--- Problem to solve ---
All the entries below should be reproduced exactly.

--- Data shown ---
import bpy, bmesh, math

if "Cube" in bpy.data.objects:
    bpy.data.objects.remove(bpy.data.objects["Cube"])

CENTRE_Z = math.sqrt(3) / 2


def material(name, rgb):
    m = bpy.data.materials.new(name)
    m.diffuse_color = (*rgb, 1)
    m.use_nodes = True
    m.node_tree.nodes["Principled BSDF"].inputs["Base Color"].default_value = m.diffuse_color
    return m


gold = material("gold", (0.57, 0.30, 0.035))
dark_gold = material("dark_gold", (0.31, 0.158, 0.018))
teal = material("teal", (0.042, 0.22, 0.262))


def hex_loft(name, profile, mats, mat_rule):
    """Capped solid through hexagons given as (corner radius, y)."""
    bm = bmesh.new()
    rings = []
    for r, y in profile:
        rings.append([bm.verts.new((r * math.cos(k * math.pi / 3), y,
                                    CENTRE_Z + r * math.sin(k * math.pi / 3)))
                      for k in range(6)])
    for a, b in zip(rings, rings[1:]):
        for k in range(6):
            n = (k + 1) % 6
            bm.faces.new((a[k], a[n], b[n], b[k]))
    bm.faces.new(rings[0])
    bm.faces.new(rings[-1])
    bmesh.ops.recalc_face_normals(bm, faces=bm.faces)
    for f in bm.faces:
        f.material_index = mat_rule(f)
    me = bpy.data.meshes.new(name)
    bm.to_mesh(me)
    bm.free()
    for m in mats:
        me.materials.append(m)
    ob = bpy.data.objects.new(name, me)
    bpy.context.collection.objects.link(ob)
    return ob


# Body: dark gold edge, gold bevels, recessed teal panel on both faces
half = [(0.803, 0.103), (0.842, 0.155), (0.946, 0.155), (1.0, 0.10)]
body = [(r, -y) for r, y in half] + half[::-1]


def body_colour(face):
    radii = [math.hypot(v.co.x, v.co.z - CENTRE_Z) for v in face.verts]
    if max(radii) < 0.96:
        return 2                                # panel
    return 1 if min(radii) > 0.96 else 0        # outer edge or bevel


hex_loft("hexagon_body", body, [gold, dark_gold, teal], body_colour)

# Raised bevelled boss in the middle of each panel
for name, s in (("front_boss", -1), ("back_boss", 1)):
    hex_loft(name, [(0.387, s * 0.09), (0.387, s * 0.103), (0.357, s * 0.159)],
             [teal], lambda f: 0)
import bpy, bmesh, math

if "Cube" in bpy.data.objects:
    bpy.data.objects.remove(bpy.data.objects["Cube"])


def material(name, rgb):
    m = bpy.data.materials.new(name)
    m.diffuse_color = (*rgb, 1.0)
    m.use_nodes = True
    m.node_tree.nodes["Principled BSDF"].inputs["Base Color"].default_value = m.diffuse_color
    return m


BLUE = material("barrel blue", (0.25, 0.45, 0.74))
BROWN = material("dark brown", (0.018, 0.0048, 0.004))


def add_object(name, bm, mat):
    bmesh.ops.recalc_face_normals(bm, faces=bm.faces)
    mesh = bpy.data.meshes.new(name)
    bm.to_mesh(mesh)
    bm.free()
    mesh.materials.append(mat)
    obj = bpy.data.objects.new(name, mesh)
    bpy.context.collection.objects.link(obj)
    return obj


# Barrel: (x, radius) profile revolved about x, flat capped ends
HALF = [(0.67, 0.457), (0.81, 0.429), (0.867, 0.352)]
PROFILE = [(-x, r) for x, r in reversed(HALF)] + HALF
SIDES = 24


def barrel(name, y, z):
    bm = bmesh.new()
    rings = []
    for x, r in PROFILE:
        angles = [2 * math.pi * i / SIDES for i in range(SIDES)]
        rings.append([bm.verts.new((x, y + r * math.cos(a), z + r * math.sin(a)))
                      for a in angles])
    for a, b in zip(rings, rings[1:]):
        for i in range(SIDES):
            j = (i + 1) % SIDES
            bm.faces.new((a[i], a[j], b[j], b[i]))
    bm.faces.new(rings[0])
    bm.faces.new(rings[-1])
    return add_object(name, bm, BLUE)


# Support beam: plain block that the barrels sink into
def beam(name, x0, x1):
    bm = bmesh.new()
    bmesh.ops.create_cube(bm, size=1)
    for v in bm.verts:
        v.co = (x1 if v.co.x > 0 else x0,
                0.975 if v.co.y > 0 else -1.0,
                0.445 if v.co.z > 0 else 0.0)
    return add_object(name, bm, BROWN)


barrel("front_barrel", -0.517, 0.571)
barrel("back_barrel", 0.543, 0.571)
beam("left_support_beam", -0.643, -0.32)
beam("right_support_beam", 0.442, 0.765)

--- Solution ---
import bpy, bmesh, math

if "Cube" in bpy.data.objects:
    bpy.data.objects.remove(bpy.data.objects["Cube"])

CENTRE_Z = math.sqrt(3) / 2


def material(name, rgb):
    m = bpy.data.materials.new(name)
    m.diffuse_color = (*rgb, 1)
    m.use_nodes = True
    m.node_tree.nodes["Principled BSDF"].inputs["Base Color"].default_value = m.diffuse_color
    return m


gold = material("gold", (0.57, 0.30, 0.035))
dark_gold = material("dark_gold", (0.31, 0.158, 0.018))
teal = material("teal", (0.042, 0.22, 0.262))


def hex_loft(name, profile, mats, mat_rule):
    """Capped solid through hexagons given as (corner radius, y)."""
    bm = bmesh.new()
    rings = []
    for r, y in profile:
        rings.append([bm.verts.new((r * math.cos(k * math.pi / 3), y,
                                    CENTRE_Z + r * math.sin(k * math.pi / 3)))
                      for k in range(6)])
    for a, b in zip(rings, rings[1:]):
        for k in range(6):
            n = (k + 1) % 6
            bm.faces.new((a[k], a[n], b[n], b[k]))
    bm.faces.new(rings[0])
    bm.faces.new(rings[-1])
    bmesh.ops.recalc_face_normals(bm, faces=bm.faces)
    for f in bm.faces:
        f.material_index = mat_rule(f)
    me = bpy.data.meshes.new(name)
    bm.to_mesh(me)
    bm.free()
    for m in mats:
        me.materials.append(m)
    ob = bpy.data.objects.new(name, me)
    bpy.context.collection.objects.link(ob)
    return ob


# Body: dark gold edge, gold bevels, recessed teal panel on both faces
half = [(0.803, 0.103), (0.842, 0.155), (0.946, 0.155), (1.0, 0.10)]
body = [(r, -y) for r, y in half] + half[::-1]


def body_colour(face):
    radii = [math.hypot(v.co.x, v.co.z - CENTRE_Z) for v in face.verts]
    if max(radii) < 0.96:
        return 2                                # panel
    return 1 if min(radii) > 0.96 else 0        # outer edge or bevel


hex_loft("hexagon_body", body, [gold, dark_gold, teal], body_colour)

# Raised bevelled boss in the middle of each panel
for name, s in (("front_boss", -1), ("back_boss", 1)):
    hex_loft(name, [(0.387, s * 0.09), (0.387, s * 0.103), (0.357, s * 0.159)],
             [teal], lambda f: 0)
import bpy, bmesh, math

if "Cube" in bpy.data.objects:
    bpy.data.objects.remove(bpy.data.objects["Cube"])


def material(name, rgb):
    m = bpy.data.materials.new(name)
    m.diffuse_color = (*rgb, 1.0)
    m.use_nodes = True
    m.node_tree.nodes["Principled BSDF"].inputs["Base Color"].default_value = m.diffuse_color
    return m


BLUE = material("barrel blue", (0.25, 0.45, 0.74))
BROWN = material("dark brown", (0.018, 0.0048, 0.004))


def add_object(name, bm, mat):
    bmesh.ops.recalc_face_normals(bm, faces=bm.faces)
    mesh = bpy.data.meshes.new(name)
    bm.to_mesh(mesh)
    bm.free()
    mesh.materials.append(mat)
    obj = bpy.data.objects.new(name, mesh)
    bpy.context.collection.objects.link(obj)
    return obj


# Barrel: (x, radius) profile revolved about x, flat capped ends
HALF = [(0.67, 0.457), (0.81, 0.429), (0.867, 0.352)]
PROFILE = [(-x, r) for x, r in reversed(HALF)] + HALF
SIDES = 24


def barrel(name, y, z):
    bm = bmesh.new()
    rings = []
    for x, r in PROFILE:
        angles = [2 * math.pi * i / SIDES for i in range(SIDES)]
        rings.append([bm.verts.new((x, y + r * math.cos(a), z + r * math.sin(a)))
                      for a in angles])
    for a, b in zip(rings, rings[1:]):
        for i in range(SIDES):
            j = (i + 1) % SIDES
            bm.faces.new((a[i], a[j], b[j], b[i]))
    bm.faces.new(rings[0])
    bm.faces.new(rings[-1])
    return add_object(name, bm, BLUE)


# Support beam: plain block that the barrels sink into
def beam(name, x0, x1):
    bm = bmesh.new()
    bmesh.ops.create_cube(bm, size=1)
    for v in bm.verts:
        v.co = (x1 if v.co.x > 0 else x0,
                0.975 if v.co.y > 0 else -1.0,
                0.445 if v.co.z > 0 else 0.0)
    return add_object(name, bm, BROWN)


barrel("front_barrel", -0.517, 0.571)
barrel("back_barrel", 0.543, 0.571)
beam("left_support_beam", -0.643, -0.32)
beam("right_support_beam", 0.442, 0.765)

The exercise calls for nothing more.